While an incredibly well written article by Michael McIntyre, the word limit necessitated by a newspaper’s limited space brings about obstacles. Multiple people read the article and commented to me “How inspiring!” Or some similar sentiment. Knowing others found motivation from my marathon journey means a lot.
Although to risk sounding ungrateful, I sometimes wondered, “Did you really find motivation from my story?” I say that without throwing shade at anyone. To find motivation, truly impactful motivation, proves difficult. Those short human-interest pieces inspire us in the moment. Yet that inspiration quickly flees. Often chased off by reason.
“With my condition? I don’t think so!”
“Given my circumstances? I cannot do that.”
Again, I am not casting judgment on anyone’s fleeting inspiration. Honestly, I am guilty too. A powerful book served as the catalyst for my marathon journey. I read the book in early 2011. However, I did not get serious with my training until 2014. Three years later!

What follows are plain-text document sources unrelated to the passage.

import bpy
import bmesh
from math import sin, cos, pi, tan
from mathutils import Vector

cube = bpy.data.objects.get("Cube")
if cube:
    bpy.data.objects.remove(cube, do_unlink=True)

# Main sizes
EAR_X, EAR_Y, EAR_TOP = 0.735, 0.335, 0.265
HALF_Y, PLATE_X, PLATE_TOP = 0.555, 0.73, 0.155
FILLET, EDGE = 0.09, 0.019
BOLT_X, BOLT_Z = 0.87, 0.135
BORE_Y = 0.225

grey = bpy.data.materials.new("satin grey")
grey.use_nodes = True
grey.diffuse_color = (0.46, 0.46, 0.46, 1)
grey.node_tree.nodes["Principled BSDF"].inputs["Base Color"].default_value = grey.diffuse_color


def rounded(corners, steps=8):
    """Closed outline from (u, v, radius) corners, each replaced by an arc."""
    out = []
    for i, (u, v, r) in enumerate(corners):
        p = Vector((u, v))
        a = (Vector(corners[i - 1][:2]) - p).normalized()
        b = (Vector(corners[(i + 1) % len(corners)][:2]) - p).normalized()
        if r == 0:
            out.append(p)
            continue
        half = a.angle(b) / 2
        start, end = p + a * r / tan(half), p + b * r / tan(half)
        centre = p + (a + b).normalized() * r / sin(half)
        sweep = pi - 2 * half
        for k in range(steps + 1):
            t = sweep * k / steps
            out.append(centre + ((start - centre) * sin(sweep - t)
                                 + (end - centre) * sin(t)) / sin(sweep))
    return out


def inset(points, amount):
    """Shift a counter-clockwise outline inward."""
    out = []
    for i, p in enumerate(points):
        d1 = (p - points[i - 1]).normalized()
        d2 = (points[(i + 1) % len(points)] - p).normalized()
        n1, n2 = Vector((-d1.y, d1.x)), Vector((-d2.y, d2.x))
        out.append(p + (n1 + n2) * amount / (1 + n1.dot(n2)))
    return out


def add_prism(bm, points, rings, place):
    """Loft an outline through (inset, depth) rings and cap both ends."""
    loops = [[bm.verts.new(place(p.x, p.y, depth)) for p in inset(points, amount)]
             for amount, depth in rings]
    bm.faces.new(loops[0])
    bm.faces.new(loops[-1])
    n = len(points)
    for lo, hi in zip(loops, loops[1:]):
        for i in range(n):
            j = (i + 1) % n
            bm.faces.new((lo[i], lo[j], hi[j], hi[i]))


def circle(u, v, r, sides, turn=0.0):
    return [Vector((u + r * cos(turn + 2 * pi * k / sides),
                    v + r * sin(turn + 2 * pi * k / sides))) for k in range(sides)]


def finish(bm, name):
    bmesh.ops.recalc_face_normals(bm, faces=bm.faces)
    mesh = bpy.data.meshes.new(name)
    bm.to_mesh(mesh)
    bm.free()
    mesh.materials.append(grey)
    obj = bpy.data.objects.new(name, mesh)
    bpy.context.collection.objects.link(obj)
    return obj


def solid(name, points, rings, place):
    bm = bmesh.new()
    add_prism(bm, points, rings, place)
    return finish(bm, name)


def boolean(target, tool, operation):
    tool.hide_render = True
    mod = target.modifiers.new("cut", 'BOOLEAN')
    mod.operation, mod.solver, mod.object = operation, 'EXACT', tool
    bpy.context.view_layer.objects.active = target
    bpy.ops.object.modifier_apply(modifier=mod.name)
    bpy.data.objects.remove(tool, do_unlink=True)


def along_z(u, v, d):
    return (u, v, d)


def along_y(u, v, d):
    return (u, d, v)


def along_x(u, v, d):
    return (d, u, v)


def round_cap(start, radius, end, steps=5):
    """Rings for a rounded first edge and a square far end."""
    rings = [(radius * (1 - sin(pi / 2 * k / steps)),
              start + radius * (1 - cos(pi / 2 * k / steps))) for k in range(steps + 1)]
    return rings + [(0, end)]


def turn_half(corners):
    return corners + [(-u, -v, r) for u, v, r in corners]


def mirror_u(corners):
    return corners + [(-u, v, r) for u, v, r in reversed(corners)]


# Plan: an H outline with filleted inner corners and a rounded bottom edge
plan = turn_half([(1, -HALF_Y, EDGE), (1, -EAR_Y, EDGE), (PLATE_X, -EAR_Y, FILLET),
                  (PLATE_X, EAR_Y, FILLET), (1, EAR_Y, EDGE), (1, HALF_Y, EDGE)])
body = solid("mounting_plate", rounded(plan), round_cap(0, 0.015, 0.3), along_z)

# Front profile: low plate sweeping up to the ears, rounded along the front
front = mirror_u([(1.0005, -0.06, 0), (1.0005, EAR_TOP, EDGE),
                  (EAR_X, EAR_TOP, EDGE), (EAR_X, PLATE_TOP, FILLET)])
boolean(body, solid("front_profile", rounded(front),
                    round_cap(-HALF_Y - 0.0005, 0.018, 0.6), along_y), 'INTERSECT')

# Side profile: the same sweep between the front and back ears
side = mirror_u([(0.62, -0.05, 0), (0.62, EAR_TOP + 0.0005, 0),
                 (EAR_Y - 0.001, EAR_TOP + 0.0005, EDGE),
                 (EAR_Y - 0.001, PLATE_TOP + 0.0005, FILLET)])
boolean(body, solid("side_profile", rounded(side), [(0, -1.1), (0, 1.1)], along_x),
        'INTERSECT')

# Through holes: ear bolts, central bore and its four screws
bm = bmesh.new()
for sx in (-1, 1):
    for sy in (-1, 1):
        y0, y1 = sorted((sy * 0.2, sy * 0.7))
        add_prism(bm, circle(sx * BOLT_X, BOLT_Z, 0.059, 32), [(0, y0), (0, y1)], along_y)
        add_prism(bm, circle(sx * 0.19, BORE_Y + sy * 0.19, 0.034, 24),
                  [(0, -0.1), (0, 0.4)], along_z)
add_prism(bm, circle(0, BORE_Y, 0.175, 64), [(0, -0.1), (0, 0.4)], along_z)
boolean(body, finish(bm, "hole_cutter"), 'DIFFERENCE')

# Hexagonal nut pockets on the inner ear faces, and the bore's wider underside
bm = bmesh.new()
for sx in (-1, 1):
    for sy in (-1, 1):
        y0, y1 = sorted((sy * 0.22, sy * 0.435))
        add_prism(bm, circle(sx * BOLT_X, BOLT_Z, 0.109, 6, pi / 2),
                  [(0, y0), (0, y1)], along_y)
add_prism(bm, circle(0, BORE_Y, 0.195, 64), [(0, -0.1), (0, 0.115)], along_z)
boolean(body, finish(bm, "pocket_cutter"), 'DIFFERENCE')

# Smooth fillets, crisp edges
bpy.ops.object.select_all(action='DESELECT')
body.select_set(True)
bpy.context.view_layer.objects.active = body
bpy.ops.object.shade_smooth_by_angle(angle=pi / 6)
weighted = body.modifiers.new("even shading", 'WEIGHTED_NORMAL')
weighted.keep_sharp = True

Even then reason haunted me. “With my balance? How fast I fatigue?” Legitimate concerns which I let limit my thinking and potential, at least initially. All subjects I cover in Slow and Cerebral.
Like Flexing Fatherhood’s Tim Wambach notes in his foreword for my book, “366 pages! My man went deep.” Indeed, I did. The depth purposeful. My desire to make connection with readers. Let them understand I talked big at parties too. Eager to share, “I am training for a half marathon.” Simultaneously, I had no idea where to go to register for races.
Or maybe you will connect with me over intimidating hypotheticals. Those “what ifs” which we frequently allow to psych ourselves out. Keeping us from even trying. Well, until now.
Accomplished race-walker Michael Mannozzi described Slow and Cerebral as “Relatable and inspiring!” I hope you will feel the same way reading the book. That you will relate to my experiences, but more importantly become truly inspired by my story. Inspiration which surpasses the momentary feel-good sensation.
I want you to find motivation, truly impactful motivation. Making the “unreasonable” in your life feel less overwhelming and more approachable. An objective which is only possible by going in-depth. Everything starts with picking up the book.
Find motivation with Slow and Cerebral
Until next time, remember. Don’t blend in. Blend out!